▸ YOUR GOAL
Report each line from the records where the string "faces" turns up.

----- MATERIAL PROVIDED -----

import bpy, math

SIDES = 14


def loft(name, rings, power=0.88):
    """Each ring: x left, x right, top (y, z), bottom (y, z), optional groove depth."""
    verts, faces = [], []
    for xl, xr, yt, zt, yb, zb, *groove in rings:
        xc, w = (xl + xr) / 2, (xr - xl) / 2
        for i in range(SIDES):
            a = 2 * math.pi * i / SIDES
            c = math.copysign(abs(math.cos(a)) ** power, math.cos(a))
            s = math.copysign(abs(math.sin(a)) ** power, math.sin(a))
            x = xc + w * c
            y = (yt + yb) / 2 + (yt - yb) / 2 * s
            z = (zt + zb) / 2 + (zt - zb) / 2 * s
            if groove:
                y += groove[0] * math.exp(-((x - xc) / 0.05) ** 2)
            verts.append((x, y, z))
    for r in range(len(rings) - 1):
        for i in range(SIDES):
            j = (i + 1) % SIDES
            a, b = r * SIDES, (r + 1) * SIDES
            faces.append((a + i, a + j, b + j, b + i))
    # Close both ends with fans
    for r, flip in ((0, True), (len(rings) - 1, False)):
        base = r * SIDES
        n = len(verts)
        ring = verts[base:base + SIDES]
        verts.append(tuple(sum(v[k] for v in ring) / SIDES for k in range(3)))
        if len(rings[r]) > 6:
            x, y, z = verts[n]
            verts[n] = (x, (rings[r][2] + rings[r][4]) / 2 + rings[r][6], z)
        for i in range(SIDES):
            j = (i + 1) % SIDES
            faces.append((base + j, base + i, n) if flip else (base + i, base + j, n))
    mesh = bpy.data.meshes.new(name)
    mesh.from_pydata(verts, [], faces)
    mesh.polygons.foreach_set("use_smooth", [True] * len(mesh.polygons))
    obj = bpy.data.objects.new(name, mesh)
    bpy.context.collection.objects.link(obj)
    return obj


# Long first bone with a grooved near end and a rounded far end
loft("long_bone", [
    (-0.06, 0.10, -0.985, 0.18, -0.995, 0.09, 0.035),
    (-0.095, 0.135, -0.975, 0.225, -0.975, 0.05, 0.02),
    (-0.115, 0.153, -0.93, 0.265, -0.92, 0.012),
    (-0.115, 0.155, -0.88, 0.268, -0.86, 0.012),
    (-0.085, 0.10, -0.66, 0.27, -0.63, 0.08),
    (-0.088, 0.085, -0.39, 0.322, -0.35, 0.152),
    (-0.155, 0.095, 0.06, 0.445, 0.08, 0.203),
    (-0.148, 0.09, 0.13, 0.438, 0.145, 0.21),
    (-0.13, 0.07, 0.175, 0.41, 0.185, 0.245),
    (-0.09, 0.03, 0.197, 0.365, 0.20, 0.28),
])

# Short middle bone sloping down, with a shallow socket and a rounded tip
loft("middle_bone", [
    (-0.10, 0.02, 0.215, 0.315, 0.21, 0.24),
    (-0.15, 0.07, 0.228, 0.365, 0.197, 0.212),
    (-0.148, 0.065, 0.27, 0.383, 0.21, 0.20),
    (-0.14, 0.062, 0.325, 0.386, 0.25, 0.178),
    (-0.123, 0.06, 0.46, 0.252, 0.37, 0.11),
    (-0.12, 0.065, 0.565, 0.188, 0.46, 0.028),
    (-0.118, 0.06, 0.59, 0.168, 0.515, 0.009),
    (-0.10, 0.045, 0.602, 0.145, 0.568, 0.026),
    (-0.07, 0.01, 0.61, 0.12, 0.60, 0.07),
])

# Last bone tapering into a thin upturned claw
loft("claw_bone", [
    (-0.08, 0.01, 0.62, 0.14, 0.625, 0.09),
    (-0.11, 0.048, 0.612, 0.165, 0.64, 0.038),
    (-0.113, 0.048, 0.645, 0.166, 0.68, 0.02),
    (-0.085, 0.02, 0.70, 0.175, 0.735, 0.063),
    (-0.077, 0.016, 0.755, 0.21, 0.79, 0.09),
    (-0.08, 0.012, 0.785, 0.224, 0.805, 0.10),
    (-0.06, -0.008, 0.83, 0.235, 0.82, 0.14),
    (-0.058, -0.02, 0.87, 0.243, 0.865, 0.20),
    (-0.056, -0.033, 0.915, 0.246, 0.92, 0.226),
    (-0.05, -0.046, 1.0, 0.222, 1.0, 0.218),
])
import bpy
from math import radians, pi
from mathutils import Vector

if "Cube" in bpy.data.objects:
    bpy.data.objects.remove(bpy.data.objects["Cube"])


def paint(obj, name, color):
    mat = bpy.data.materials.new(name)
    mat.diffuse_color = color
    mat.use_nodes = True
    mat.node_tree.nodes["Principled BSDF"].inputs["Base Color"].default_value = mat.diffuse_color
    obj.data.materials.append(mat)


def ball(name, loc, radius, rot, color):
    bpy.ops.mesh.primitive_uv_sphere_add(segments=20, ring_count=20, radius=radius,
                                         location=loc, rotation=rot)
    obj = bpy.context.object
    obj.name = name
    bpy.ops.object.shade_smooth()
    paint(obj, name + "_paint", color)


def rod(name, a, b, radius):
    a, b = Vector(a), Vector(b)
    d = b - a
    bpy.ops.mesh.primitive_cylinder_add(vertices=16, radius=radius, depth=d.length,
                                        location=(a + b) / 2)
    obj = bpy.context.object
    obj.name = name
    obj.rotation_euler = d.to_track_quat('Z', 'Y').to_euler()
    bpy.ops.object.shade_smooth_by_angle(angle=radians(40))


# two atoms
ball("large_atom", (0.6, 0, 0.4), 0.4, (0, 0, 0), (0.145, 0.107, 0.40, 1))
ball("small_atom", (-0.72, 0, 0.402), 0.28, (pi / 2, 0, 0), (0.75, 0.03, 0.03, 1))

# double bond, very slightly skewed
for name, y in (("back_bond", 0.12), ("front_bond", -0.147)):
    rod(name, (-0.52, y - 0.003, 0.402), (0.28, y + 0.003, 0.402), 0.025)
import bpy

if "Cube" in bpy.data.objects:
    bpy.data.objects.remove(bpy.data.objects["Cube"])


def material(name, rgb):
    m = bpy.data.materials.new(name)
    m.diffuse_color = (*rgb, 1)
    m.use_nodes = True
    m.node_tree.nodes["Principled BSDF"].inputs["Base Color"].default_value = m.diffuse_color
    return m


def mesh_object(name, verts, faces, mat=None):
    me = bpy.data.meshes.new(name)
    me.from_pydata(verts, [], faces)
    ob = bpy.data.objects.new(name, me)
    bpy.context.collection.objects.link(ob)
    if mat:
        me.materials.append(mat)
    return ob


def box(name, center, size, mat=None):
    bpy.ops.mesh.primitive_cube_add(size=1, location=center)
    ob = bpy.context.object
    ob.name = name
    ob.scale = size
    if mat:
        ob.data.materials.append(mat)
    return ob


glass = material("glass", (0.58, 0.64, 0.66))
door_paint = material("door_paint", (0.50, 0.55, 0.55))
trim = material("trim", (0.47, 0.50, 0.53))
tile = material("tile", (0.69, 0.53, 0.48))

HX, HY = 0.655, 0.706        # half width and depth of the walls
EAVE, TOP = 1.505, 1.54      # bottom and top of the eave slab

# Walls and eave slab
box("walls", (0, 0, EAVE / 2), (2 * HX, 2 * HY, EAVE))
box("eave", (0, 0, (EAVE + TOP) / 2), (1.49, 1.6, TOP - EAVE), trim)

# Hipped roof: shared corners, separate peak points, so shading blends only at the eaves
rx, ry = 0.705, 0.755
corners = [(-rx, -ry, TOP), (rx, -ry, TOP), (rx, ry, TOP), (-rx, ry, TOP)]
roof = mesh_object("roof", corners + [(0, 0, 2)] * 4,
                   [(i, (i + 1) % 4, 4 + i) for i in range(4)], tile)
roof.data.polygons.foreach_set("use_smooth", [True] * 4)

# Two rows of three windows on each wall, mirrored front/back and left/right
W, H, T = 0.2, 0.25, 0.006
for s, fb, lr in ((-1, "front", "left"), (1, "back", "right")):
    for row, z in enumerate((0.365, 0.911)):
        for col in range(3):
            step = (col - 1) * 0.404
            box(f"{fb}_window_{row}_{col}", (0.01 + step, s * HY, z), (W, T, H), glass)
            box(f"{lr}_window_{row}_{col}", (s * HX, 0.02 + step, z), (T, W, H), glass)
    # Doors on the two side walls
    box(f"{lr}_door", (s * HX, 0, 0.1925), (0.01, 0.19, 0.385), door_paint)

-----

▸ RESPONSE TO THIS EXERCISE
    verts, faces = [], []
            faces.append((a + i, a + j, b + j, b + i))
            faces.append((base + j, base + i, n) if flip else (base + i, base + j, n))
    mesh.from_pydata(verts, [], faces)
def mesh_object(name, verts, faces, mat=None):
    me.from_pydata(verts, [], faces)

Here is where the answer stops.